What you have to do:
Return all the entries word for word.

Saved entries:
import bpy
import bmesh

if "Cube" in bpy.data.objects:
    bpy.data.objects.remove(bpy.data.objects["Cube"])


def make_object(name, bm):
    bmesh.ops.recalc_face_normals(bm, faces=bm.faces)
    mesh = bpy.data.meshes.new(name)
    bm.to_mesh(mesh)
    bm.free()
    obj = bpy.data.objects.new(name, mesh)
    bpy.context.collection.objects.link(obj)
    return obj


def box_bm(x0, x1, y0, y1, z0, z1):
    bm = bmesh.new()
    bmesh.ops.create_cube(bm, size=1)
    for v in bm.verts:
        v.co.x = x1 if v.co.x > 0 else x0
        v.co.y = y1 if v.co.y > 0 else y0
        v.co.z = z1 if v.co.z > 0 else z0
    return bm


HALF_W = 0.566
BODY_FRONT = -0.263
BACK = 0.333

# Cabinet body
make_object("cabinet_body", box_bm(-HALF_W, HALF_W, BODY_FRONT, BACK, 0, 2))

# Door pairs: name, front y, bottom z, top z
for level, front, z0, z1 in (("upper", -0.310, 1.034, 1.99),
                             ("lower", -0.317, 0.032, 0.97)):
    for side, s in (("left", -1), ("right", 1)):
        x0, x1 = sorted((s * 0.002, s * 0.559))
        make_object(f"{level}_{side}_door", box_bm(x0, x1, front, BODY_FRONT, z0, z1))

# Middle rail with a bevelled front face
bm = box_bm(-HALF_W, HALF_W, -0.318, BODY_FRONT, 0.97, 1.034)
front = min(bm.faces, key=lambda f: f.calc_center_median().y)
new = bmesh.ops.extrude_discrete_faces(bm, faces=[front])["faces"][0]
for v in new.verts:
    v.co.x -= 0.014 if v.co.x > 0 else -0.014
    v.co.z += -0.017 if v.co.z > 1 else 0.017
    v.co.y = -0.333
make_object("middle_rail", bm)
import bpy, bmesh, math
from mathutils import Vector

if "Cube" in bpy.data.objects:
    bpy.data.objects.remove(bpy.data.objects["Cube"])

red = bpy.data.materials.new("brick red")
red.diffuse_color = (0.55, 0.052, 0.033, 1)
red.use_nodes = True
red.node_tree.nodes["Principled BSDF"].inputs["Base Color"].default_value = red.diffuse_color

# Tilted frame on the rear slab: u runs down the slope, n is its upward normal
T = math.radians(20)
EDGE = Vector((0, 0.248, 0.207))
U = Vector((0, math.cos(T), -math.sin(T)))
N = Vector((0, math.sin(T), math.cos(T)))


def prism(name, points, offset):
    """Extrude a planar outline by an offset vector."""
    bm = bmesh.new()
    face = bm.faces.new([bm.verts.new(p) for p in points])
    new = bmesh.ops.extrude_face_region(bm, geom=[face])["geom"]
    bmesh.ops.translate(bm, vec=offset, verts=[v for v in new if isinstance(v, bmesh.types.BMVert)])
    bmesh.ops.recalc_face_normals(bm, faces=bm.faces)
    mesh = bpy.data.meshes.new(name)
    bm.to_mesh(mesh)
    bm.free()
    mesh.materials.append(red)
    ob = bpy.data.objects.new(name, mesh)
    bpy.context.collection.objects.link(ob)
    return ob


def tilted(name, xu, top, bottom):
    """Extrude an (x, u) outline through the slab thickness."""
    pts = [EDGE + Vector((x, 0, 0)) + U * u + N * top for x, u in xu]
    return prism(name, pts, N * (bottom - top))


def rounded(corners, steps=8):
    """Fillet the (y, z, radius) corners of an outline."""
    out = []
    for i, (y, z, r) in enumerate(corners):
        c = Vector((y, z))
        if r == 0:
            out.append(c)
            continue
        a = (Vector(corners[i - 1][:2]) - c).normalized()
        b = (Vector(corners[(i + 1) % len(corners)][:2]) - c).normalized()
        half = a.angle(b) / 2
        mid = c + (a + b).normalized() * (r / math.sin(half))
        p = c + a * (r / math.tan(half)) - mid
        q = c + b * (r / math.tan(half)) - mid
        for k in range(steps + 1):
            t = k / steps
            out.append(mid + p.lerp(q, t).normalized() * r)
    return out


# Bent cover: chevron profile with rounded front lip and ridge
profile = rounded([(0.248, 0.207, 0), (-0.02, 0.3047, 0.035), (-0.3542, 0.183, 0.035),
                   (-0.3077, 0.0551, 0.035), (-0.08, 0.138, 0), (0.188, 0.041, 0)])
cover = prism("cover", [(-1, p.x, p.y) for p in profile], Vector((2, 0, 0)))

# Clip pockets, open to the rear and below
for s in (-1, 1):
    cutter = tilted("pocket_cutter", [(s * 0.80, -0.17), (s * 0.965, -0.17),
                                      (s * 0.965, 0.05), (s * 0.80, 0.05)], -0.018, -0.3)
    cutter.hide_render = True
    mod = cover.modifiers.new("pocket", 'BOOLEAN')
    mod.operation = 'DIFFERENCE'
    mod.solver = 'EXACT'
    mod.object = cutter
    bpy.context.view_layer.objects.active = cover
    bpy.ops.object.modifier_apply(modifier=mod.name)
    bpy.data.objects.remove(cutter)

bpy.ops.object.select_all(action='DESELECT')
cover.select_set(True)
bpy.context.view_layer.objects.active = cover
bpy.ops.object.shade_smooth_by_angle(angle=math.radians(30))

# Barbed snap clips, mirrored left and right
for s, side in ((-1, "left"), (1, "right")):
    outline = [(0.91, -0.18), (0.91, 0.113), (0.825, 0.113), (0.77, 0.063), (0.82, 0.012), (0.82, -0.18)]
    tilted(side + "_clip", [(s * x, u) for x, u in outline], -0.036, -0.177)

Solution to this problem:
import bpy
import bmesh

if "Cube" in bpy.data.objects:
    bpy.data.objects.remove(bpy.data.objects["Cube"])


def make_object(name, bm):
    bmesh.ops.recalc_face_normals(bm, faces=bm.faces)
    mesh = bpy.data.meshes.new(name)
    bm.to_mesh(mesh)
    bm.free()
    obj = bpy.data.objects.new(name, mesh)
    bpy.context.collection.objects.link(obj)
    return obj


def box_bm(x0, x1, y0, y1, z0, z1):
    bm = bmesh.new()
    bmesh.ops.create_cube(bm, size=1)
    for v in bm.verts:
        v.co.x = x1 if v.co.x > 0 else x0
        v.co.y = y1 if v.co.y > 0 else y0
        v.co.z = z1 if v.co.z > 0 else z0
    return bm


HALF_W = 0.566
BODY_FRONT = -0.263
BACK = 0.333

# Cabinet body
make_object("cabinet_body", box_bm(-HALF_W, HALF_W, BODY_FRONT, BACK, 0, 2))

# Door pairs: name, front y, bottom z, top z
for level, front, z0, z1 in (("upper", -0.310, 1.034, 1.99),
                             ("lower", -0.317, 0.032, 0.97)):
    for side, s in (("left", -1), ("right", 1)):
        x0, x1 = sorted((s * 0.002, s * 0.559))
        make_object(f"{level}_{side}_door", box_bm(x0, x1, front, BODY_FRONT, z0, z1))

# Middle rail with a bevelled front face
bm = box_bm(-HALF_W, HALF_W, -0.318, BODY_FRONT, 0.97, 1.034)
front = min(bm.faces, key=lambda f: f.calc_center_median().y)
new = bmesh.ops.extrude_discrete_faces(bm, faces=[front])["faces"][0]
for v in new.verts:
    v.co.x -= 0.014 if v.co.x > 0 else -0.014
    v.co.z += -0.017 if v.co.z > 1 else 0.017
    v.co.y = -0.333
make_object("middle_rail", bm)
import bpy, bmesh, math
from mathutils import Vector

if "Cube" in bpy.data.objects:
    bpy.data.objects.remove(bpy.data.objects["Cube"])

red = bpy.data.materials.new("brick red")
red.diffuse_color = (0.55, 0.052, 0.033, 1)
red.use_nodes = True
red.node_tree.nodes["Principled BSDF"].inputs["Base Color"].default_value = red.diffuse_color

# Tilted frame on the rear slab: u runs down the slope, n is its upward normal
T = math.radians(20)
EDGE = Vector((0, 0.248, 0.207))
U = Vector((0, math.cos(T), -math.sin(T)))
N = Vector((0, math.sin(T), math.cos(T)))


def prism(name, points, offset):
    """Extrude a planar outline by an offset vector."""
    bm = bmesh.new()
    face = bm.faces.new([bm.verts.new(p) for p in points])
    new = bmesh.ops.extrude_face_region(bm, geom=[face])["geom"]
    bmesh.ops.translate(bm, vec=offset, verts=[v for v in new if isinstance(v, bmesh.types.BMVert)])
    bmesh.ops.recalc_face_normals(bm, faces=bm.faces)
    mesh = bpy.data.meshes.new(name)
    bm.to_mesh(mesh)
    bm.free()
    mesh.materials.append(red)
    ob = bpy.data.objects.new(name, mesh)
    bpy.context.collection.objects.link(ob)
    return ob


def tilted(name, xu, top, bottom):
    """Extrude an (x, u) outline through the slab thickness."""
    pts = [EDGE + Vector((x, 0, 0)) + U * u + N * top for x, u in xu]
    return prism(name, pts, N * (bottom - top))


def rounded(corners, steps=8):
    """Fillet the (y, z, radius) corners of an outline."""
    out = []
    for i, (y, z, r) in enumerate(corners):
        c = Vector((y, z))
        if r == 0:
            out.append(c)
            continue
        a = (Vector(corners[i - 1][:2]) - c).normalized()
        b = (Vector(corners[(i + 1) % len(corners)][:2]) - c).normalized()
        half = a.angle(b) / 2
        mid = c + (a + b).normalized() * (r / math.sin(half))
        p = c + a * (r / math.tan(half)) - mid
        q = c + b * (r / math.tan(half)) - mid
        for k in range(steps + 1):
            t = k / steps
            out.append(mid + p.lerp(q, t).normalized() * r)
    return out


# Bent cover: chevron profile with rounded front lip and ridge
profile = rounded([(0.248, 0.207, 0), (-0.02, 0.3047, 0.035), (-0.3542, 0.183, 0.035),
                   (-0.3077, 0.0551, 0.035), (-0.08, 0.138, 0), (0.188, 0.041, 0)])
cover = prism("cover", [(-1, p.x, p.y) for p in profile], Vector((2, 0, 0)))

# Clip pockets, open to the rear and below
for s in (-1, 1):
    cutter = tilted("pocket_cutter", [(s * 0.80, -0.17), (s * 0.965, -0.17),
                                      (s * 0.965, 0.05), (s * 0.80, 0.05)], -0.018, -0.3)
    cutter.hide_render = True
    mod = cover.modifiers.new("pocket", 'BOOLEAN')
    mod.operation = 'DIFFERENCE'
    mod.solver = 'EXACT'
    mod.object = cutter
    bpy.context.view_layer.objects.active = cover
    bpy.ops.object.modifier_apply(modifier=mod.name)
    bpy.data.objects.remove(cutter)

bpy.ops.object.select_all(action='DESELECT')
cover.select_set(True)
bpy.context.view_layer.objects.active = cover
bpy.ops.object.shade_smooth_by_angle(angle=math.radians(30))

# Barbed snap clips, mirrored left and right
for s, side in ((-1, "left"), (1, "right")):
    outline = [(0.91, -0.18), (0.91, 0.113), (0.825, 0.113), (0.77, 0.063), (0.82, 0.012), (0.82, -0.18)]
    tilted(side + "_clip", [(s * x, u) for x, u in outline], -0.036, -0.177)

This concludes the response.